Jardin botanique de Montréal

Flowering crab in the Chinese GardenMontreal does not disappoint the tourist. It offers rich history, global cuisine and a wide range of entertainment including numerous cultural festivals. Although predominantly a French city, practically everyone a traveler encounters is bilingual. Danny and I first visited Jardin botanique do Montréal in 2004 and I was eager to revisit them.

On Tuesday morning I was surprised to find many sections of the gardens still in spring disarray. I would expect them to draw peak crowds in mid-May, but Jardin botanique seemed unprepared. The remarkable bonsai collection in the Japanese garden was not open. Most of the manmade streams and ponds were dry. An army of gardeners teamed over the grounds, which was entertaining in itself.

We were happy to find at least the Chinese garden in close to peak form. This large enclave encloses a curving pond. The water had a milky hue, but that did not seem to discourage the wildlife. The air was full of the eerie trills of American toads a-courting. The garden makes employs surprising plants like great white trillium to great advantage. They are accompanied by more traditional specimens. Nothing calms the soul quite like a stone path littered with crabapple petals.

Specimen in the alpine gardenThe alpine garden contains a stunning range of species. A huge number were unfamiliar, or I had only seen them in picture books. The landscape includes sections devoted to mountain flora from most of the world’s ranges. This year a new display in under construction to feature species from the Southern Hemisphere, including Africa, South America and Australia. While not as spectacular as the rockeries of Butchart Gardens on Vancouver Island, this collection expresses more about biodiversity.

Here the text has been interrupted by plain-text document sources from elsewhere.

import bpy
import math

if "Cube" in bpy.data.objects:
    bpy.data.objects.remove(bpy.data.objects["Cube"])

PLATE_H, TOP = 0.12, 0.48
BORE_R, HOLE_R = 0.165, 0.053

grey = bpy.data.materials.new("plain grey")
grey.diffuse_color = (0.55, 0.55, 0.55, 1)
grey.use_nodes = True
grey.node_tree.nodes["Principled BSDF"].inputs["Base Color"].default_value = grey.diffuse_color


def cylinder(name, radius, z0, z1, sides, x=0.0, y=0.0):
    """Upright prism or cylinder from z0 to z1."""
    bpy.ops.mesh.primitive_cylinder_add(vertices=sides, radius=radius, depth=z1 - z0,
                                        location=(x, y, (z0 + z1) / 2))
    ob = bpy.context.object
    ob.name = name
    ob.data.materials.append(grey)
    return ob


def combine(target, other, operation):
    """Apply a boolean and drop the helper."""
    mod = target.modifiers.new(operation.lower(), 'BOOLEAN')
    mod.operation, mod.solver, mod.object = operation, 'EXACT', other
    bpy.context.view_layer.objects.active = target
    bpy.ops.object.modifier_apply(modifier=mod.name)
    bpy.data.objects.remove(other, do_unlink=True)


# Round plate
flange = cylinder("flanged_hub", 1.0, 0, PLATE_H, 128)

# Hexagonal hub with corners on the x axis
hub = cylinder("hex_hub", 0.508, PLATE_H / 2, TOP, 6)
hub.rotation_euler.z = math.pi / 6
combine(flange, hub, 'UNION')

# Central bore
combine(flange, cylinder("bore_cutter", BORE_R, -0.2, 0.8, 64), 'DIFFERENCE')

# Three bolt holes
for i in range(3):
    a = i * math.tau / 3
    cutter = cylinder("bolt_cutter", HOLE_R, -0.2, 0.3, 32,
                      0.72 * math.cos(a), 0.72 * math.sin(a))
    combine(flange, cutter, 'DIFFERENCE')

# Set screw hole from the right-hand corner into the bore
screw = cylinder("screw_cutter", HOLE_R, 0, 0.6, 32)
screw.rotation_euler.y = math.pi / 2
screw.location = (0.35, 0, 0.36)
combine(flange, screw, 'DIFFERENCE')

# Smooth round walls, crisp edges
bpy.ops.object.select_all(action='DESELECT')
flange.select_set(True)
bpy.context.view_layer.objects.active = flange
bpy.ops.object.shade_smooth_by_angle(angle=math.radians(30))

We missed this section on our first visit, but it is my new favourite.

The Aboriginal garden is more of a teaching garden than a designed landscape. Along forest paths, wanderers may view displays illustrating the use of plants by Inuit and other Native Canadian groups.

There are also extensive greenhouses featuring collections such as orchids and bromeliads. A number of smaller garden contain specialized collections. One of the most interesting was poisonous plants. A splendid collection of azaleas and rhodendrons can be viewed in May and June. The botanical gardens contain something for everyone interested in plants.

Leave a Reply

Your email address will not be published. Required fields are marked *